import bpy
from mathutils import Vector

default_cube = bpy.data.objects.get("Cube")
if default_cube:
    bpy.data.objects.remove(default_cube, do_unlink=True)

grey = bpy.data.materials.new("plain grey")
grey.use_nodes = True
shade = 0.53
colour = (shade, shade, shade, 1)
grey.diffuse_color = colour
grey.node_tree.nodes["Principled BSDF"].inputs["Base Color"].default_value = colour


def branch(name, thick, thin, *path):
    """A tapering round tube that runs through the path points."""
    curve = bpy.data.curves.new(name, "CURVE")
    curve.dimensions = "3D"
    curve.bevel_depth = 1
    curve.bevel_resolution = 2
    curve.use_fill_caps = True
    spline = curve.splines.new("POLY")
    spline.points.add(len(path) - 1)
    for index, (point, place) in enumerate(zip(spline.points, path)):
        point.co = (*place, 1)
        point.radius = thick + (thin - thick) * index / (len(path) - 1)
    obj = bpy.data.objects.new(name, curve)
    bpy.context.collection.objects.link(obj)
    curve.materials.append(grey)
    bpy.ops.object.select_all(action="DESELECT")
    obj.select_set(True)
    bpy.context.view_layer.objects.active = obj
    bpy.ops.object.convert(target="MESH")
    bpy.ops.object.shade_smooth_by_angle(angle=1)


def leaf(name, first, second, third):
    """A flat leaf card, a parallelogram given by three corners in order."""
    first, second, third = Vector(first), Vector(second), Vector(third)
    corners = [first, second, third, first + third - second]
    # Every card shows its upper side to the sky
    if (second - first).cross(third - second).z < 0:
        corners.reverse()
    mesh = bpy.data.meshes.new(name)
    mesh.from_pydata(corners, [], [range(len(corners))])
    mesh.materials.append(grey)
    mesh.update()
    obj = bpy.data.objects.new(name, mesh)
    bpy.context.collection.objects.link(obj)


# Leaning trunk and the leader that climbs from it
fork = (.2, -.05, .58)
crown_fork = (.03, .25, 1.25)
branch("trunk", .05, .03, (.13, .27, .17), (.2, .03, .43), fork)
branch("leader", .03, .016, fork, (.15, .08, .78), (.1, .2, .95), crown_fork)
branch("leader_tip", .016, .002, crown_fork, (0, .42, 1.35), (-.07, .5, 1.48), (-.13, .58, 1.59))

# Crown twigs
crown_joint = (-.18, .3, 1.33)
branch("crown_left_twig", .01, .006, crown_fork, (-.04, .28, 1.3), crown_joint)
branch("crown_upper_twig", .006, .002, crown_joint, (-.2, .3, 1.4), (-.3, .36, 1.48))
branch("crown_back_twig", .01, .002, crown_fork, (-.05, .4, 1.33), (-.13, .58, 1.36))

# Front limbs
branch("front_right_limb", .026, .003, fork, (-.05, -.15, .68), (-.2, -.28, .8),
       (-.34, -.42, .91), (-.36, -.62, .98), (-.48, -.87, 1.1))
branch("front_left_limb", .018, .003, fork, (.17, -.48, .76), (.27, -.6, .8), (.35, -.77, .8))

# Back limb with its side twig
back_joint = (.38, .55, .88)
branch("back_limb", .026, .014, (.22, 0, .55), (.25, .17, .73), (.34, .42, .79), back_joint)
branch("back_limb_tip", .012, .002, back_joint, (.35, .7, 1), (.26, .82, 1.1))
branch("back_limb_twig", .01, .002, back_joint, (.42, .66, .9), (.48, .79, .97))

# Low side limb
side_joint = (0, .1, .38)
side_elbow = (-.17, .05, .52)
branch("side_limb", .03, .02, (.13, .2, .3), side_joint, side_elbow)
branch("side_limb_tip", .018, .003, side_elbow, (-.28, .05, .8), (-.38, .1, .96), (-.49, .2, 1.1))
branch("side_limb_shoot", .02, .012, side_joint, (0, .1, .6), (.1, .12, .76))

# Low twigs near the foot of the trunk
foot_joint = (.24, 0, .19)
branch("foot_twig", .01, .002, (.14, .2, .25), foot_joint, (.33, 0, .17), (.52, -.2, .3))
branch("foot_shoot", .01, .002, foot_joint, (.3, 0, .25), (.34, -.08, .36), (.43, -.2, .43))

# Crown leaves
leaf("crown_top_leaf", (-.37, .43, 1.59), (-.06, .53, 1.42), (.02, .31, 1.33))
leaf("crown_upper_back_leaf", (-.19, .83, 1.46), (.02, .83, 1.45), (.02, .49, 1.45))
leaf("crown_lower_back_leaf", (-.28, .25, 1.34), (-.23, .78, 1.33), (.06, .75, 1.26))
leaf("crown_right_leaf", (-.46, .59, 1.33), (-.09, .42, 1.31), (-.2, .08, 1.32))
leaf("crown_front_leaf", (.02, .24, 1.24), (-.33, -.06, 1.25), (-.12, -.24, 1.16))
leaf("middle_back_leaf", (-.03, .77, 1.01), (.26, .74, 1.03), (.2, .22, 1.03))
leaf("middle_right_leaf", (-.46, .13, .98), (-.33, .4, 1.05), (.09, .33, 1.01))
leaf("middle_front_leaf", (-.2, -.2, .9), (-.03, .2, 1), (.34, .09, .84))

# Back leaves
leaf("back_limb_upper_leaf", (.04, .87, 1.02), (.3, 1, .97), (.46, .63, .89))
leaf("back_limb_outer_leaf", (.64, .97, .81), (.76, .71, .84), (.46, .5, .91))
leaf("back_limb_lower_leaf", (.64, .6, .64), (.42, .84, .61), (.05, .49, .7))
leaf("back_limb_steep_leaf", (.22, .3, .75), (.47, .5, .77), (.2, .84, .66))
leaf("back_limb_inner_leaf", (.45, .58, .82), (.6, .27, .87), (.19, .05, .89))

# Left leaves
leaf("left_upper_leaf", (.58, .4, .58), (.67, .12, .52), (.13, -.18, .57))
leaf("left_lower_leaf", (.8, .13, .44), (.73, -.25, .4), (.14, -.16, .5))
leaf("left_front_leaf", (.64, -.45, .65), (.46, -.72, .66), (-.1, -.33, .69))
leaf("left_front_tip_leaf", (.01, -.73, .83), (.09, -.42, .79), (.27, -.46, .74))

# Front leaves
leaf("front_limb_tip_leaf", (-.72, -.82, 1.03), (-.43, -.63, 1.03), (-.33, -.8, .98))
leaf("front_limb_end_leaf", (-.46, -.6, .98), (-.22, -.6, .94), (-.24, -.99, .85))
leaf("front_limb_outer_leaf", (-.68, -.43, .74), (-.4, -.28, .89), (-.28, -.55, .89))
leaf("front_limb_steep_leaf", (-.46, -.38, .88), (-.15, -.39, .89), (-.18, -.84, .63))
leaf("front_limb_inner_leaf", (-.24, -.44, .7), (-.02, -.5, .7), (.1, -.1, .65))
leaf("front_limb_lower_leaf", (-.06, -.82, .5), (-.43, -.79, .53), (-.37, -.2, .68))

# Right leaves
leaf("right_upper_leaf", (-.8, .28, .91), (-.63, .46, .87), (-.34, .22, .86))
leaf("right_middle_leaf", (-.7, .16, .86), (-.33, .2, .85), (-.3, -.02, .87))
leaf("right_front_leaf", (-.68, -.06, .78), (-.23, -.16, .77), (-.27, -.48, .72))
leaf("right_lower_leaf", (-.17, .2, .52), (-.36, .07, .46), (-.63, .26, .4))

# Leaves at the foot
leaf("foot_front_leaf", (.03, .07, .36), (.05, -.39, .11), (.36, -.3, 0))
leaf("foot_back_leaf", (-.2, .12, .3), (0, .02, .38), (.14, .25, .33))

:: Exercise aim ::
Within the listing above, locate the line containing "(.02, .49, 1.45))" and the line containing "-.39, .11), (.36, -.3, 0))". Reproduce those two lines and all lines between them exactly, with nothing added.

:: Result of this task ::
leaf("crown_upper_back_leaf", (-.19, .83, 1.46), (.02, .83, 1.45), (.02, .49, 1.45))
leaf("crown_lower_back_leaf", (-.28, .25, 1.34), (-.23, .78, 1.33), (.06, .75, 1.26))
leaf("crown_right_leaf", (-.46, .59, 1.33), (-.09, .42, 1.31), (-.2, .08, 1.32))
leaf("crown_front_leaf", (.02, .24, 1.24), (-.33, -.06, 1.25), (-.12, -.24, 1.16))
leaf("middle_back_leaf", (-.03, .77, 1.01), (.26, .74, 1.03), (.2, .22, 1.03))
leaf("middle_right_leaf", (-.46, .13, .98), (-.33, .4, 1.05), (.09, .33, 1.01))
leaf("middle_front_leaf", (-.2, -.2, .9), (-.03, .2, 1), (.34, .09, .84))

# Back leaves
leaf("back_limb_upper_leaf", (.04, .87, 1.02), (.3, 1, .97), (.46, .63, .89))
leaf("back_limb_outer_leaf", (.64, .97, .81), (.76, .71, .84), (.46, .5, .91))
leaf("back_limb_lower_leaf", (.64, .6, .64), (.42, .84, .61), (.05, .49, .7))
leaf("back_limb_steep_leaf", (.22, .3, .75), (.47, .5, .77), (.2, .84, .66))
leaf("back_limb_inner_leaf", (.45, .58, .82), (.6, .27, .87), (.19, .05, .89))

# Left leaves
leaf("left_upper_leaf", (.58, .4, .58), (.67, .12, .52), (.13, -.18, .57))
leaf("left_lower_leaf", (.8, .13, .44), (.73, -.25, .4), (.14, -.16, .5))
leaf("left_front_leaf", (.64, -.45, .65), (.46, -.72, .66), (-.1, -.33, .69))
leaf("left_front_tip_leaf", (.01, -.73, .83), (.09, -.42, .79), (.27, -.46, .74))

# Front leaves
leaf("front_limb_tip_leaf", (-.72, -.82, 1.03), (-.43, -.63, 1.03), (-.33, -.8, .98))
leaf("front_limb_end_leaf", (-.46, -.6, .98), (-.22, -.6, .94), (-.24, -.99, .85))
leaf("front_limb_outer_leaf", (-.68, -.43, .74), (-.4, -.28, .89), (-.28, -.55, .89))
leaf("front_limb_steep_leaf", (-.46, -.38, .88), (-.15, -.39, .89), (-.18, -.84, .63))
leaf("front_limb_inner_leaf", (-.24, -.44, .7), (-.02, -.5, .7), (.1, -.1, .65))
leaf("front_limb_lower_leaf", (-.06, -.82, .5), (-.43, -.79, .53), (-.37, -.2, .68))

# Right leaves
leaf("right_upper_leaf", (-.8, .28, .91), (-.63, .46, .87), (-.34, .22, .86))
leaf("right_middle_leaf", (-.7, .16, .86), (-.33, .2, .85), (-.3, -.02, .87))
leaf("right_front_leaf", (-.68, -.06, .78), (-.23, -.16, .77), (-.27, -.48, .72))
leaf("right_lower_leaf", (-.17, .2, .52), (-.36, .07, .46), (-.63, .26, .4))

# Leaves at the foot
leaf("foot_front_leaf", (.03, .07, .36), (.05, -.39, .11), (.36, -.3, 0))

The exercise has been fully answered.